THE IDLE AMERICAN
Commentary by Dr. Don Newbury
Minds’ gristmills generally become unhinged–if not totally off the rails–on items of recent history.
But their recollection of long-ago happenings may confound friends, and perhaps amaze whoever is doing the recollecting.
Most of us invoke the Fifth Amendment, however, if asked what we had for lunch–even if questioned at mid-afternoon–and we’ll plead “no contest” on details about breakfast mere hours later.
Roll our memory calendars back several decades, however, and we recall specific details about meals and much else. Granted, others may see little value in listening to our recitations, and some folks may walk away, perhaps mumbling about being late for an appointment.
Nancy Esters, a church friend with a keen memory fore and aft, often shares great jokes and stories fresh to most ears.
The other day, she spoke of a memory from middle age when her mother asked the same question annually as December 25th rolled around. “What do you want for Christmas this year, Nancy?” After several years of such queries, Nancy answered, “Oh, a new Mercedes-Benz automobile will be fine.”
Instead, her mom gifted her with a pair of new shoes, explaining that God made feet long before he made cars.
Betty West, wife of Sunday school teacher Wayne West, remembers preparing “Sunshine Pie Pudding” for Sunday breakfasts when their four daughters were children. It was a simple recipe, and their family loved it.
It was as much a part of their Sunday mornings as attending Sunday school and church.
Several class members wanted the recipe, so she handed out printed copies on the following Sunday.
When I started writing this weekly piece in February of 2003, I promised occasional inclusions of “can’t miss” recipes. Therefore, I want to make good on this promise–belatedly, I’ll freely admit–since this is only the second time I’ve shared a recipe. (No doubt I’ve run across others that “can’t miss,” but, like much else I’ve intended to do, I likely forgot.)
I’m pretty sure I can make good on getting this pudding from “page to platter” without too much difficulty. (Ingredients should be prepared on Saturday night, or whichever night precedes the planned meal.)
Here’s how: Place four pieces of buttered bread into a buttered 9×9 casserole dish. Mix five eggs, 1.5 cups milk, 1 teaspoon of dry mustard and 1 teaspoon of salt. Pour the mixture over the bread, then cover with at least a cup of grated cheese. Refrigerate overnight and bake at 350 degrees for 30 minutes.

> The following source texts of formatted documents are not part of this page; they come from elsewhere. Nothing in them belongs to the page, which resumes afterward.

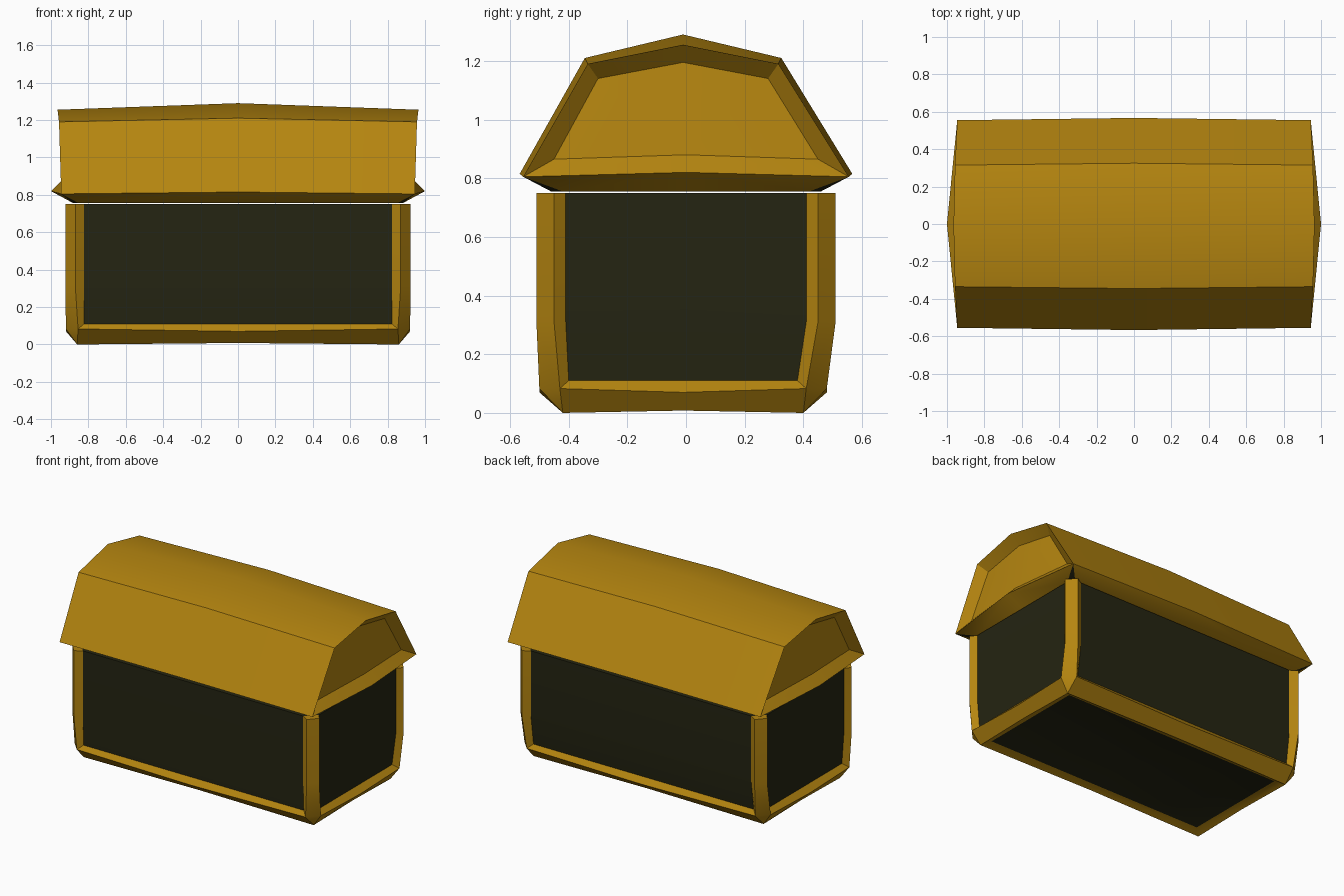
import bpy
import bmesh
import math

cube = bpy.data.objects.get("Cube")
if cube:
    bpy.data.objects.remove(cube, do_unlink=True)


def material(name, color):
    mat = bpy.data.materials.new(name)
    mat.use_nodes = True
    mat.diffuse_color = color
    mat.node_tree.nodes["Principled BSDF"].inputs["Base Color"].default_value = color
    return mat


MATERIALS = [material("old gold", (0.46, 0.235, 0.005, 1)),
             material("dark olive", (0.018, 0.018, 0.006, 1))]
GOLD, DARK = 0, 1


def build(name, faces, lean):
    """Repeat one quarter of a part in all four quadrants and weld it."""
    bm = bmesh.new()
    for sx in (1, -1):
        for sy in (1, -1):
            for mat, points in faces:
                verts = [bm.verts.new((sx * x, sy * y + lean(z), z)) for x, y, z in points]
                bm.faces.new(verts).material_index = mat
    bmesh.ops.remove_doubles(bm, verts=bm.verts, dist=0.0005)
    bmesh.ops.recalc_face_normals(bm, faces=bm.faces)
    mesh = bpy.data.meshes.new(name)
    bm.to_mesh(mesh)
    bm.free()
    for mat in MATERIALS:
        mesh.materials.append(mat)
    obj = bpy.data.objects.new(name, mesh)
    bpy.context.collection.objects.link(obj)
    bpy.ops.object.select_all(action='DESELECT')
    obj.select_set(True)
    bpy.context.view_layer.objects.active = obj
    bpy.ops.object.shade_smooth_by_angle(angle=math.radians(30))


def on_x(p, z=None):
    """Point on the plane y = 0, beside p."""
    return (p[0], 0, p[2] if z is None else z)


def on_y(p, z=None):
    """Point on the plane x = 0, beside p."""
    return (0, p[1], p[2] if z is None else z)


# Chest body: chamfered posts (a, b) and recessed panel edges (p, q) at three heights
a = [(.87, .51, .75), (.87, .51, .31), (.855, .49, .083)]
b = [(.923, .45, .75), (.923, .45, .31), (.92, .42, .083)]
p = [(.823, .48, .75), (.823, .48, .31), (.823, .463, .11)]
q = [(.893, .41, .75), (.893, .41, .31), (.885, .39, .11)]
foot = (.86, .41, 0)
floor = (.81, .365, .025)
body = [(GOLD, [p[0], a[0], b[0], q[0]]),
        (DARK, [(0, 0, .75), on_y(p[0]), p[0], q[0], on_x(q[0])]),
        (GOLD, [a[2], b[2], foot])]
for i in (0, 1):
    j = i + 1
    body += [(GOLD, [a[i], b[i], b[j], a[j]]),
             (GOLD, [p[i], a[i], a[j], p[j]]),
             (GOLD, [b[i], q[i], q[j], b[j]]),
             (DARK, [on_y(p[i]), p[i], p[j], on_y(p[j])]),
             (DARK, [on_x(q[i]), q[i], q[j], on_x(q[j])])]
# Bottom rails, their chamfers and the recessed floor
for edge, panel, mid in ((a[2], p[2], on_y), (b[2], q[2], on_x)):
    body += [(GOLD, [mid(edge, .07), edge, panel, mid(panel)]),
             (GOLD, [mid(edge, .07), edge, foot, mid(foot, .008)]),
             (GOLD, [mid(foot, .008), foot, floor, mid(floor)])]
body.append((DARK, [(0, 0, .025), on_y(floor), floor, on_x(floor)]))
build("chest_body", body, lambda z: -.01 if z < .2 else 0)

# Lid: eave, shoulder and ridge at the middle and at the end
eave, eave_mid, eave_end = (.945, .555, .805), (0, .567, .815), (1, 0, .82)
shoulder, shoulder_mid = (.957, .325, 1.19), (0, .335, 1.21)
ridge, ridge_mid = (.965, 0, 1.255), (0, 0, 1.29)
# Recessed gable panel
low, low_mid = (.905, .45, .865), (.94, 0, .88)
side, top = (.90, .29, 1.14), (.90, 0, 1.195)
# Inner edge of the underside
under_y, under_x = (.85, .46, .755), (.88, .42, .755)
lid = [(GOLD, [eave_mid, eave, shoulder, shoulder_mid]),
       (GOLD, [shoulder_mid, shoulder, ridge, ridge_mid]),
       (GOLD, [eave, eave_end, low_mid, low]),
       (GOLD, [eave, low, side, shoulder]),
       (GOLD, [shoulder, side, top, ridge]),
       (GOLD, [low_mid, low, side, top]),
       (GOLD, [eave_mid, eave, under_y, on_y(under_y)]),
       (GOLD, [eave_end, eave, under_x, on_x(under_x)]),
       (DARK, [eave, under_y, under_x]),
       (DARK, [(0, 0, .755), on_y(under_y), under_y, under_x, on_x(under_x)])]
build("chest_lid", lid, lambda z: -.01 if z > 1 else 0)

Beverly Germany, another friend, gives high priority to spending time with her grandchildren and great-grandchildren. One of her “greats” is Ben Battershell, a five-year-old she sees often. He recently pointed to his art “stick figures,” one being drawn for “Gigi,” the children’s nickname for Beverly. He said, “Here are your legs, green grass, your head and your OLD hair!” Another time when she was caring for him and his brothers–Luke, 3, and Mason, 1–the conversation turned to “Papa,” Beverly’s husband who died two years before Ben’s birth. The youngster loves to hear Gigi’s stories about his late grandfather.
“Papa is in heaven now. We are all going to die, but when we get to heaven with Jesus, we will NEVER EVER die again,” Ben related. Asked how he knew these details, he expressed–in wide-eyed innocence–that his mom had told him.
How can one not think of C. Herbert Woolston’s hymn for children, written more than a century ago? You remember it: “Jesus loves the little children. All the children of the world. Red and yellow, black and white, they’re all precious in his sight. Jesus loves the little children of the world.”
Not widely known is that the tune has three verses, all of them altered several times. One goes this way: “Ev’ry color, ev’ry race, all are cover’d by His grace.”
Perhaps no claim by the Holy Bible holds greater truths.
Dr. Newbury, longtime university president, writes weekly and maintains a speaking regimen. Contact: firstname.lastname@example.org. Phone: 817-447-3872. Facebook: Don Newbury Twitter: @donnewbury